- MIR optimiser
- Bytecode compiler
Current working on
- Pattern exhaustivity checking (sound, but unnecessarily conservative)
- MIR optimiser (const folding, dead code removal, and unused binding removal implemented, waiting on inlining)
- Arithmetic patterns (only nat addition is currently implemented)
- Typeclasses (simple implementation done, no compile-time coherence checker, compiler panics on detection of incoherence during monomorphisation)
- Better syntax
- Module system
- Monadic IO (or an effect system?)
- Do notation
- LLVM/Cranelift backend
Tao is primarily a personal hobby project. I have no real aspirations for the language, and I plan to spend a lot of time changing the syntax and semantics as my ideas about language design evolve. If you find the language interesting, feel free to give it a try!
Here follows a selection of features that are either unique to Tao or are uncommon among other languages.

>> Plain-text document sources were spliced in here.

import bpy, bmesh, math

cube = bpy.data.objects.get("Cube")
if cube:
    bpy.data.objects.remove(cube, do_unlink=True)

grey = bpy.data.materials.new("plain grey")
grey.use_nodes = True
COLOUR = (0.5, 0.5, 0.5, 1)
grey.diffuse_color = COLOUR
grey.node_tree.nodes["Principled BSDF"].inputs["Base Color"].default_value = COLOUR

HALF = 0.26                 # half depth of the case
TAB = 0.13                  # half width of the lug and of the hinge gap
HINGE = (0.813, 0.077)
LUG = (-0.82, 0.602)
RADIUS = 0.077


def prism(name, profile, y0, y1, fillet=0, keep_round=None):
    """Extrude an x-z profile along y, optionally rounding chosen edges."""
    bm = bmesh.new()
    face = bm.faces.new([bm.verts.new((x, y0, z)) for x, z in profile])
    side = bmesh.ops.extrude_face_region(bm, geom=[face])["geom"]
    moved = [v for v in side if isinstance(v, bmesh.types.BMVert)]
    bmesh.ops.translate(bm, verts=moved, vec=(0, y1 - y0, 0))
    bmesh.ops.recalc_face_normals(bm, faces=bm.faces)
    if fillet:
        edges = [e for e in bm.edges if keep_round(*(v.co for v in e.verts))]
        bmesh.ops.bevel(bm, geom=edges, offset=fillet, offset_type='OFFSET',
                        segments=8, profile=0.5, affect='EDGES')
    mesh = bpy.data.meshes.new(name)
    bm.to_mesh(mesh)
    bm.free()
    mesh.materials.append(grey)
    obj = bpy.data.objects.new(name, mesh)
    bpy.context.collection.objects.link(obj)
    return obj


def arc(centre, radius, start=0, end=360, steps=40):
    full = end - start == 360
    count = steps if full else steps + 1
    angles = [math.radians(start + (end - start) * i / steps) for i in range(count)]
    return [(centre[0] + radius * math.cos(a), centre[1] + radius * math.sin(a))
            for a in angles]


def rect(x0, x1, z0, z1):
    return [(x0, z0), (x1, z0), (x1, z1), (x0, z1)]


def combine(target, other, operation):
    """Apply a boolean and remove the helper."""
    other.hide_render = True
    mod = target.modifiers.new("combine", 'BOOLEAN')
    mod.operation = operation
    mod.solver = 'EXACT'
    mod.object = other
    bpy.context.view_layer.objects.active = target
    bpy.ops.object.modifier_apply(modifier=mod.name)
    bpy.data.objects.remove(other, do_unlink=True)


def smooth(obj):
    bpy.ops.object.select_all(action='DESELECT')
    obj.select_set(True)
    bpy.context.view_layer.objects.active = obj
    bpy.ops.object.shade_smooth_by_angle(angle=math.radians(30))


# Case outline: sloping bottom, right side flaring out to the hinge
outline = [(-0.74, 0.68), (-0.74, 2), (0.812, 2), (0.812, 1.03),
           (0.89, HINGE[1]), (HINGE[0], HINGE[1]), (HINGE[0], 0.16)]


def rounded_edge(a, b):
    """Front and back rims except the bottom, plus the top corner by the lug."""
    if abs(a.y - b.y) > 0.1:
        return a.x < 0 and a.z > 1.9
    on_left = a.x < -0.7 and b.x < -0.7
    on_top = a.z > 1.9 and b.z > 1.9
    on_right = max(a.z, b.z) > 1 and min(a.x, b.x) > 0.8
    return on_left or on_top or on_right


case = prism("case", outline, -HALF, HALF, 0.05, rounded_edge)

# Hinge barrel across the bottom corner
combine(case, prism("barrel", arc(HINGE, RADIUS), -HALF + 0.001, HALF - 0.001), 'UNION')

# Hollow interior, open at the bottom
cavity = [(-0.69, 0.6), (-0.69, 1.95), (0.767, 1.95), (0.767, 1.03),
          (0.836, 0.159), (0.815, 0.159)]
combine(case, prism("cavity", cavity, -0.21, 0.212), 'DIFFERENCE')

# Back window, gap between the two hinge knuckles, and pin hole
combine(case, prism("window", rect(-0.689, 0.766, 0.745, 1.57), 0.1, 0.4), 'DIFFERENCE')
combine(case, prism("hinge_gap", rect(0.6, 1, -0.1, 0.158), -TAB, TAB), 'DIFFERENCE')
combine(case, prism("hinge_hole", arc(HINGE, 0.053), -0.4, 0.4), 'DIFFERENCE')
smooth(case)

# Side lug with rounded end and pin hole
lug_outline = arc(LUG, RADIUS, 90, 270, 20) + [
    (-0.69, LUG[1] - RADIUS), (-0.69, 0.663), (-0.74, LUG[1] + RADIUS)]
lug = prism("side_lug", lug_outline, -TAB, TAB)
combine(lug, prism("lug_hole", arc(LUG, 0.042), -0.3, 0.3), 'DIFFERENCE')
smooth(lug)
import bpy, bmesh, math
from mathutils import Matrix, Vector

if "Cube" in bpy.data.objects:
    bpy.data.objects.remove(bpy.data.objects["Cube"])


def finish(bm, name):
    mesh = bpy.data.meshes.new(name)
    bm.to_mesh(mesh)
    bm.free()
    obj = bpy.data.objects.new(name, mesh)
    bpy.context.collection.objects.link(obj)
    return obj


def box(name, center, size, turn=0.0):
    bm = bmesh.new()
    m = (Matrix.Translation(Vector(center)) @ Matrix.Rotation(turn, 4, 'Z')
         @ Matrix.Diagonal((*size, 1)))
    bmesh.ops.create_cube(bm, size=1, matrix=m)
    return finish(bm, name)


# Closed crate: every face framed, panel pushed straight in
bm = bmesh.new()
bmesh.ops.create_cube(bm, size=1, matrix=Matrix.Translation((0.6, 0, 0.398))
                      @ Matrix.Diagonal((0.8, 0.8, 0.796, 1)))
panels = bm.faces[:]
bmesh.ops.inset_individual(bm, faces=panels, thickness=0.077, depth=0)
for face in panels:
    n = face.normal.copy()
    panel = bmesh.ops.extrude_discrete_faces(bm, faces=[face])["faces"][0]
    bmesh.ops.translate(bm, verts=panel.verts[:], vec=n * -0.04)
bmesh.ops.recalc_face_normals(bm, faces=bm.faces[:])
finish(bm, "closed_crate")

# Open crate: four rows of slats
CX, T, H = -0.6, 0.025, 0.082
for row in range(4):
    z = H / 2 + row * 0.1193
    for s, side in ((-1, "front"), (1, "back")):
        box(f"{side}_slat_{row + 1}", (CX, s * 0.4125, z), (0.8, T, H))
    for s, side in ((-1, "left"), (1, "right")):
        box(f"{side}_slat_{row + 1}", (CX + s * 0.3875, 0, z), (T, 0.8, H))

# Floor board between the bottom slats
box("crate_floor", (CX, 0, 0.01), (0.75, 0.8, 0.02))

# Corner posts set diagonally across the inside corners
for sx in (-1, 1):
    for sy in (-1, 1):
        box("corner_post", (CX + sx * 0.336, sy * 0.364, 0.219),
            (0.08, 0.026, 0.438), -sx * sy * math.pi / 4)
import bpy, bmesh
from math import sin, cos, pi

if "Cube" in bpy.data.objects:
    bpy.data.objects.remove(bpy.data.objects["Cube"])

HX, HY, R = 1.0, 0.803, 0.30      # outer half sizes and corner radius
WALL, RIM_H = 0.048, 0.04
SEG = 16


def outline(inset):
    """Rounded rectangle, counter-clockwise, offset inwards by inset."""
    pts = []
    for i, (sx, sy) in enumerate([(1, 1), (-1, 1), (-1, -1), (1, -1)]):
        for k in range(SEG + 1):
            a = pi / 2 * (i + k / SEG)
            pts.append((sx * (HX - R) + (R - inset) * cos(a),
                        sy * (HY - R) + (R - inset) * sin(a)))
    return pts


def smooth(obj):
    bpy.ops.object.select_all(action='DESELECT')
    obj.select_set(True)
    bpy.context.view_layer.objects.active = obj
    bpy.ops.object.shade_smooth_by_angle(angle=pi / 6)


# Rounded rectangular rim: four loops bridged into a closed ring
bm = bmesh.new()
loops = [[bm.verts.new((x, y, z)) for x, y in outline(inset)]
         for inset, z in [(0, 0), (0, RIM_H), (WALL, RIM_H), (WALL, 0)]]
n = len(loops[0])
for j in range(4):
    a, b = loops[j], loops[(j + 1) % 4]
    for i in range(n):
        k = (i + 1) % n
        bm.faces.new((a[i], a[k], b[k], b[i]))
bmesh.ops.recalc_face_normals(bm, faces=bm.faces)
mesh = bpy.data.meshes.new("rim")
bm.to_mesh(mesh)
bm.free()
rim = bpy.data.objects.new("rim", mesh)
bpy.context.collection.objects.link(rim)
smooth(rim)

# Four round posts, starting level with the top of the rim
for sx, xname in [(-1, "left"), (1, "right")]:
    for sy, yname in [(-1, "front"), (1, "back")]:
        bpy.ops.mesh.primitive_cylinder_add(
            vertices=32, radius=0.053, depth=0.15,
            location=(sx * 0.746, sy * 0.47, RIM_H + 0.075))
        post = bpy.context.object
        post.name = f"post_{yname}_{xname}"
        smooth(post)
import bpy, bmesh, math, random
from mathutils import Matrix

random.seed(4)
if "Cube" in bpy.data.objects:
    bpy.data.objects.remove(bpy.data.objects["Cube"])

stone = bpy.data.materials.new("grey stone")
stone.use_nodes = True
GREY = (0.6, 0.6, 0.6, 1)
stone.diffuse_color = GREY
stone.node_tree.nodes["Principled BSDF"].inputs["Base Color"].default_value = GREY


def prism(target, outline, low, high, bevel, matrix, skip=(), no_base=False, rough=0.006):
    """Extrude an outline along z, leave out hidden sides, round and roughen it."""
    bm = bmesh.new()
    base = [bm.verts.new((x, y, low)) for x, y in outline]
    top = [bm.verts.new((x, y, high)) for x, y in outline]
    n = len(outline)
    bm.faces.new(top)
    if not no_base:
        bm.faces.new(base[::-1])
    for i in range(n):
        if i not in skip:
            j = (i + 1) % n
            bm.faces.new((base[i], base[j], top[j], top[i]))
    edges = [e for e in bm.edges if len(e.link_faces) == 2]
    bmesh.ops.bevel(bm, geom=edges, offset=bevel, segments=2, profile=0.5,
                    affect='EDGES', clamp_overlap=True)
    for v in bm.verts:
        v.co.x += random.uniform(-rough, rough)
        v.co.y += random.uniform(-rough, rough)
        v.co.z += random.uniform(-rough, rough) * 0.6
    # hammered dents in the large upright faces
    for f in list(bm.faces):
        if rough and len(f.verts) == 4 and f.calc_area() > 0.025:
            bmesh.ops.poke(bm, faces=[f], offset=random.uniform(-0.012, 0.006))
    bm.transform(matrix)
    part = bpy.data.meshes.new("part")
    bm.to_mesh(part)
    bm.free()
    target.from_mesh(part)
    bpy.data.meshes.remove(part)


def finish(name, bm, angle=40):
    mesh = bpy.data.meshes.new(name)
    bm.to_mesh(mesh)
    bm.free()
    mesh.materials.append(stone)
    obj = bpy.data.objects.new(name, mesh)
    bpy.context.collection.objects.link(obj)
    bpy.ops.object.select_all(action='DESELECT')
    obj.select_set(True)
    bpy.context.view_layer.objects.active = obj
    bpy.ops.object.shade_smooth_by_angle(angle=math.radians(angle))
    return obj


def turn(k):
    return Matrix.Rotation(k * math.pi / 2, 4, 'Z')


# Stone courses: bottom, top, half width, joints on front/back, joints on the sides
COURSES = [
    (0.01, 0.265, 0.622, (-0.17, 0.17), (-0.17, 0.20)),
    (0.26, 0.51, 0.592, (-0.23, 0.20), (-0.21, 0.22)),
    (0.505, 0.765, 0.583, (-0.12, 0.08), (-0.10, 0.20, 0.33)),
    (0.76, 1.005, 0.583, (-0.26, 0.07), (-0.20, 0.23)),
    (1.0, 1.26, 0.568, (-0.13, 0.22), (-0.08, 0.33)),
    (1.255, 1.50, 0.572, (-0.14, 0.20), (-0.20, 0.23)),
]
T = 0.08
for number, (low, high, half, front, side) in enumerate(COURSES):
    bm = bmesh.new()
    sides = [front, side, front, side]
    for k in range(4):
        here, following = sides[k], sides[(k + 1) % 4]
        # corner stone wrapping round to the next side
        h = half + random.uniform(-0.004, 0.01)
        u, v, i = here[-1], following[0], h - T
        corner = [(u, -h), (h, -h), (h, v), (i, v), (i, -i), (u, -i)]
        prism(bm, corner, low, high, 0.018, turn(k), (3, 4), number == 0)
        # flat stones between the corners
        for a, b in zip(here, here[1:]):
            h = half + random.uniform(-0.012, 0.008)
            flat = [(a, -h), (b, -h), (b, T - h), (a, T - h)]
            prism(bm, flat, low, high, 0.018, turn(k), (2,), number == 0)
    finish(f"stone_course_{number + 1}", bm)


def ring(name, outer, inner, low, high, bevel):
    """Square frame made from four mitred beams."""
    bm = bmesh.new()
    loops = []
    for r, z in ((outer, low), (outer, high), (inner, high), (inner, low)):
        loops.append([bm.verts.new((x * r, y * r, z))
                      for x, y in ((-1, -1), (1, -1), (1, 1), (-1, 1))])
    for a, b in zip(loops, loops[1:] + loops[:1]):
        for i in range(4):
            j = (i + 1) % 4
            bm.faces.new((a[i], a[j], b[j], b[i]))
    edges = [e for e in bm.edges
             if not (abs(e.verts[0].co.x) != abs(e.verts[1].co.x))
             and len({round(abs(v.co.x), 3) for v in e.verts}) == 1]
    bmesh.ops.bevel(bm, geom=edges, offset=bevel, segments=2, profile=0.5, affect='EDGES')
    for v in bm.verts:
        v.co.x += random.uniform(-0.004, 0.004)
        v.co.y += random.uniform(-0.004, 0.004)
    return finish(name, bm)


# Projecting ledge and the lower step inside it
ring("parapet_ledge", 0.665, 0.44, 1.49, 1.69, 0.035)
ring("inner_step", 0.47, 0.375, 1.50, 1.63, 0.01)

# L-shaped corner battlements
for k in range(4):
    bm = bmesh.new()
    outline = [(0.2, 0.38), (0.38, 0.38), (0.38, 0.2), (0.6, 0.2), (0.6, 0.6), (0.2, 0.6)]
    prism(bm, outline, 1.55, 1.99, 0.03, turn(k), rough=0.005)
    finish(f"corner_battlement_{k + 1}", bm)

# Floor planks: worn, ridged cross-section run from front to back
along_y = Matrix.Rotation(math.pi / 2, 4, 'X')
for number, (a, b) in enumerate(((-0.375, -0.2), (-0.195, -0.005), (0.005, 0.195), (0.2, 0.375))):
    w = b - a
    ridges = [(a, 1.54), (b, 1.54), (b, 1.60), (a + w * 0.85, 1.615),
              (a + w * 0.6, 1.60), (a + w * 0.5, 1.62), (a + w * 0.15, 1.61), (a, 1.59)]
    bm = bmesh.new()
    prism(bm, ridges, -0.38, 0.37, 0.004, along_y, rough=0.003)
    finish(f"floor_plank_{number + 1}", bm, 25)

Tao's type system is intended to be completely sound (i.e: impossible to trigger runtime errors beyond 'implementation' factors such as OOM, stack overflow, etc.). For this reason, subtraction of natural numbers yields a signed integer, not a natural number. However, many algorithms still require that numbers be counted down to zero!
To solve this problem, Tao has support for performing arithmetic operations within patterns, binding the result. Because the compiler intuitively understands these operations, it's possible to statically determine the soundness of such operations and guarantee that no runtime errors or overflows can ever occur. Check out this 100% sound factorial program!
def factorial = | 0 => 1 \ y ~ x + 1 => y * factorial(x)
All functions are lambdas and permit pattern matching
Excluding syntax sugar (like type aliases), Tao has only two high-level constructs: values and types. Every 'function' is actually just a value that corresponds to an line lambda, and the inline lambda syntax naturally generalises to allow pattern matching. Multiple pattern arguments are permitted, each corresponding to a parameter of the function.
def five = let identity = fn x => x in identity(5)
Exhaustive pattern matching
Tao requires that pattern matching is exhaustive and will produce errors if patterns are not handled.
Very few delimiters, but whitespace isn't semantic
In Tao, every value is an expression. Even
let, usually a statement in most languages, is an expression. Tao requires
no semicolons and no code blocks because of this fact.
Currying and prefix calling
arg:f is shorthand for
f(arg) (function application). Additionally, this prefix syntax can be chained,
resulting in very natural, first-class pipeline syntax.
my_list :filter(fn x => x % 2 == 0) # Include only even elements :map(fn x => x * x) # Square elements :sum # Sum elements
Useful, user-friendly error diagnostics
This one is better demonstrated with an image.
Tao preserves useful information about the input code such as the span of each element, allowing for rich error messages that guide users towards solutions to their programs. Diagnostic rendering itself is done by my crate Ariadne.
cargo run -- <FILE>
Run compiler tests
Compile/run the standard library
cargo run -- lib/std.tao
--opt: Specify an optimisation mode (
--debug: Enable debugging output for a compilation stage (